• WORK INSTRUCTIONS
I need every line from the start of the material below up to and including the line containing "grey.diffuse_color = (0.5, 0.5, 0.5, 1)", restated exactly, with the pictures omitted.

• EXERCISE DATA
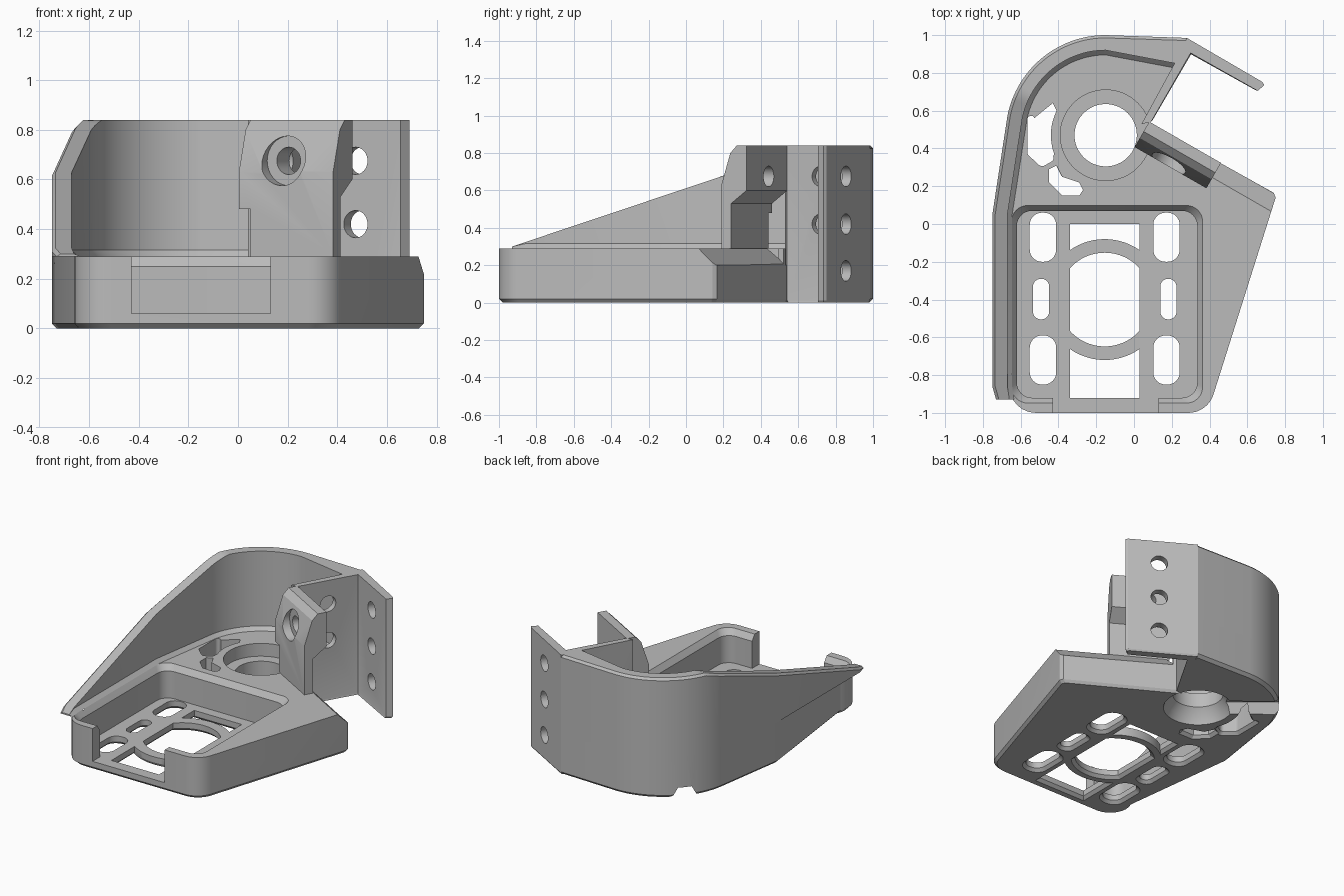
import bpy, bmesh, math
from mathutils import Vector, Matrix

if "Cube" in bpy.data.objects:
    bpy.data.objects.remove(bpy.data.objects["Cube"])

grey = bpy.data.materials.new("plain grey")
grey.use_nodes = True
grey.diffuse_color = (0.5, 0.5, 0.5, 1)
grey.node_tree.nodes["Principled BSDF"].inputs["Base Color"].default_value = (0.5, 0.5, 0.5, 1)

DECK, TOP, FLOOR = 0.29, 0.84, 0.06
HUB = Vector((-0.15, 0.47))          # bearing axis
MOTOR = Vector((-0.155, -0.4))       # motor opening axis
D = Vector((0.87, -0.5, 0)).normalized()   # along the angled tab
N = Vector((0.5, 0.87, 0)).normalized()    # across the angled tab


def skin(name, rings):
    """Solid skinned through rings of equal length, capped at both ends."""
    bm = bmesh.new()
    loops = [[bm.verts.new(p) for p in ring] for ring in rings]
    for a, b in zip(loops, loops[1:]):
        for i in range(len(a)):
            j = (i + 1) % len(a)
            bm.faces.new((a[i], a[j], b[j], b[i]))
    bm.faces.new(loops[0])
    bm.faces.new(loops[-1])
    bmesh.ops.recalc_face_normals(bm, faces=bm.faces)
    mesh = bpy.data.meshes.new(name)
    bm.to_mesh(mesh)
    bm.free()
    mesh.materials.append(grey)
    ob = bpy.data.objects.new(name, mesh)
    bpy.context.collection.objects.link(ob)
    return ob


def loft(name, pts, levels):
    """Outline stacked at (height, growth) levels."""
    xs, ys = [p[0] for p in pts], [p[1] for p in pts]
    cx, cy = (min(xs) + max(xs)) / 2, (min(ys) + max(ys)) / 2
    w, h = max(xs) - min(xs), max(ys) - min(ys)
    return skin(name, [[(cx + (x - cx) * (1 + 2 * g / w), cy + (y - cy) * (1 + 2 * g / h), z)
                        for x, y in pts] for z, g in levels])


def rounded(corners, steps=8):
    """Outline from (x, y, radius) corners."""
    out = []
    for i, (x, y, r) in enumerate(corners):
        p = Vector((x, y))
        if r == 0:
            out.append(p)
            continue
        a = (Vector(corners[i - 1][:2]) - p).normalized()
        b = (Vector(corners[(i + 1) % len(corners)][:2]) - p).normalized()
        half = a.angle(b) / 2
        c = p + (a + b).normalized() * (r / math.sin(half))
        s, e = p + a * (r / math.tan(half)) - c, p + b * (r / math.tan(half)) - c
        turn = s.angle_signed(e)
        for k in range(steps + 1):
            out.append(c + Matrix.Rotation(-turn * k / steps, 2) @ s)
    return out


def box(x0, x1, y0, y1, r=0):
    return rounded([(x0, y0, r), (x1, y0, r), (x1, y1, r), (x0, y1, r)])


def arc(c, r, a0, a1, n):
    return [c + r * Vector((math.cos(math.radians(a0 + (a1 - a0) * k / n)),
                            math.sin(math.radians(a0 + (a1 - a0) * k / n)))) for k in range(n + 1)]


def circle(c, r, n=64):
    return arc(c, r, 0, 360, n)[:-1]


def rod(center, axis, r, length):
    """Round cutter along any horizontal axis."""
    axis = Vector(axis).normalized()
    side, c = axis.cross(Vector((0, 0, 1))), Vector(center)
    return skin("cutter", [[c + axis * t + side * p.x + Vector((0, 0, p.y))
                            for p in circle(Vector((0, 0)), r, 32)]
                           for t in (-length / 2, length / 2)])


def sweep(name, profile, s0, s1):
    """Profile of (across, height) run along the tab direction."""
    return skin(name, [[D * s + N * (0.355 + n) + Vector((0, 0, z)) for n, z in profile]
                       for s in (s0, s1)])


def cut(ob, cutters):
    for c in cutters:
        c.hide_render = True
        m = ob.modifiers.new("cut", "BOOLEAN")
        m.operation, m.solver, m.object = "DIFFERENCE", "EXACT", c
    bpy.context.view_layer.update()
    mesh = bpy.data.meshes.new_from_object(ob.evaluated_get(bpy.context.evaluated_depsgraph_get()))
    ob.modifiers.clear()
    ob.data = mesh
    for c in cutters:
        bpy.data.objects.remove(c)


def through(pts):
    """Cutter with a chamfer at the underside."""
    return loft("cutter", pts, [(-0.01, 0.03), (0.02, 0), (0.5, 0)])


# Base body
base = loft("base", rounded([(-0.75, -1, 0.14), (0.39, -1, 0.14), (0.75, 0.14, 0.01), (0.74, 0.165, 0),
                             (0.06, 0.545, 0), (0.25, 0.9, 0), (0.28, 0.985, 0)])
            + arc(HUB, 0.53, 90, 169, 20) + [Vector((-0.75, 0.05))],
            [(0, -0.02), (0.02, 0), (DECK, 0)])

# Motor pocket, front notch and edge chamfer
cutters = [
    loft("cutter", box(-0.62, 0.335, -0.92, 0.07, 0.08), [(FLOOR, 0), (0.25, 0), (0.3, 0.035)]),
    loft("cutter", box(-0.43, 0.13, -1.1, -0.9), [(FLOOR, 0), (0.4, 0)]),
    sweep("cutter", [(0.155, 0.2), (0.065, DECK), (0.065, 0.32), (0.2, 0.32), (0.2, 0.2)], -0.17, 0.8),
]
# Mounting slots on both sides of the motor
for side in (-1, 1):
    x = MOTOR.x + side * 0.327
    for y in (-0.07, -0.72):
        cutters.append(through(box(x - 0.07, x + 0.07, y - 0.13, y + 0.13, 0.065)))
    x = MOTOR.x + side * 0.337
    cutters.append(through(box(x - 0.043, x + 0.043, -0.505, -0.29, 0.042)))
# Motor opening with flat sides, and windows that follow its ring
flat = math.degrees(math.acos(0.185 / 0.248))
cutters.append(through(arc(MOTOR, 0.248, flat, 180 - flat, 20) + arc(MOTOR, 0.248, 180 + flat, 360 - flat, 20)))
edge = math.degrees(math.acos(0.185 / 0.32))
cutters.append(through(arc(MOTOR, 0.32, edge, 180 - edge, 14) + [Vector((-0.34, 0)), Vector((0.03, 0))]))
cutters.append(through(arc(MOTOR, 0.32, 180 + edge, 360 - edge, 14) + [Vector((0.03, -0.92)), Vector((-0.34, -0.92))]))
# Bearing bore, seat and flared underside
cutters.append(loft("cutter", circle(HUB, 0.165), [(-0.1, 0.06), (0.0, 0.06), (0.05, 0.04), (0.1, 0), (0.5, 0)]))
cutters.append(loft("cutter", circle(HUB, 0.24), [(0.2, 0), (0.5, 0)]))
# Lightening windows beside the bearing
cutters.append(through(rounded([(-0.565, 0.64, 0.02), (-0.565, 0.37, 0.03), (-0.49, 0.3, 0.03), (-0.42, 0.34, 0.02)])
                       + arc(HUB, 0.29, 200, 160, 10) + [Vector((-0.41, 0.6)), Vector((-0.43, 0.64))]))
cutters.append(through([(-0.45, 0.22), (-0.45, 0.29), (-0.41, 0.31), (-0.38, 0.25), (-0.29, 0.22),
                        (-0.27, 0.18), (-0.29, 0.15), (-0.38, 0.15)]))
# Drain groove on the underside
out = Vector((-0.77, 0.64, 0))
across = Vector((0.64, 0.77, 0))
hub3 = Vector((HUB.x, HUB.y, 0))
cutters.append(skin("cutter", [[hub3 + out * t + across * w + Vector((0, 0, z)) for w, z in
                                [(-0.09, -0.01), (-0.045, 0.07), (0.045, 0.07), (0.09, -0.01)]]
                               for t in (0.1, 0.7)]))
cut(base, cutters)

# Tall outer wall with a sloping top
pairs = [((-0.73, -0.93), (-0.66, -0.93)), ((-0.75, -0.86), (-0.67, -0.86)), ((-0.75, 0.05), (-0.67, 0.05))]
pairs += list(zip(arc(HUB, 0.53, 169, 90, 32), arc(HUB, 0.45, 169, 90, 32)))
pairs.append(((0.28, 0.985), (0.22, 0.85)))
sections = []
for o, i in pairs:
    o, i = Vector(o), Vector(i)
    step = (i - o).normalized()
    zo, zi = [min(TOP, DECK + 0.01 + 0.335 * (p.y + 0.93)) for p in (o, i)]
    lip, foot = o + step * 0.015, i + step * 0.025
    sections.append([(*o, DECK), (*o, max(DECK, zo - 0.015)), (*lip, zo), (*i, zi),
                     (*i, min(zi, 0.315)), (*foot, DECK)])
skin("outer_wall", sections)

# Angled mounting bracket
bracket = loft("mounting_bracket", [(0.04, 0.53), (0.09, 0.54), (0.3, 0.905), (0.655, 0.705), (0.69, 0.735),
                                    (0.68, 0.752), (0.28, 0.985), (0.22, 0.86)],
               [(0, -0.01), (0.012, 0), (TOP, 0)])
holes = [rod((0.49, 0.835, z), N, 0.055, 0.3) for z in (0.17, 0.42, 0.675)]
holes += [rod((0.18, 0.73, z), (0.86, -0.5, 0), 0.055, 0.2) for z in (0.42, 0.675)]
cut(bracket, holes)

# Screw tab standing on the angled edge
tab = sweep("screw_tab", [(0, DECK), (0.06, DECK), (0.06, 0.53), (0.155, 0.6), (0.155, TOP),
                          (0.095, TOP), (0.055, 0.8), (0, 0.63)], -0.2, 0.238)
cut(tab, [rod((*(N * 0.43).xy, 0.675), N, 0.055, 0.5),
          rod((*(N * 0.33).xy, 0.675), N, 0.1, 0.16),
          loft("cutter", circle(HUB, 0.22), [(0.2, 0), (0.48, 0)])])

# Smooth curved faces, keep machined edges crisp
for ob in bpy.data.objects:
    ob.select_set(ob.type == "MESH")
bpy.context.view_layer.objects.active = base
bpy.ops.object.shade_smooth_by_angle(angle=math.radians(25))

• EXERCISE ANSWER
import bpy, bmesh, math
from mathutils import Vector, Matrix

if "Cube" in bpy.data.objects:
    bpy.data.objects.remove(bpy.data.objects["Cube"])

grey = bpy.data.materials.new("plain grey")
grey.use_nodes = True
grey.diffuse_color = (0.5, 0.5, 0.5, 1)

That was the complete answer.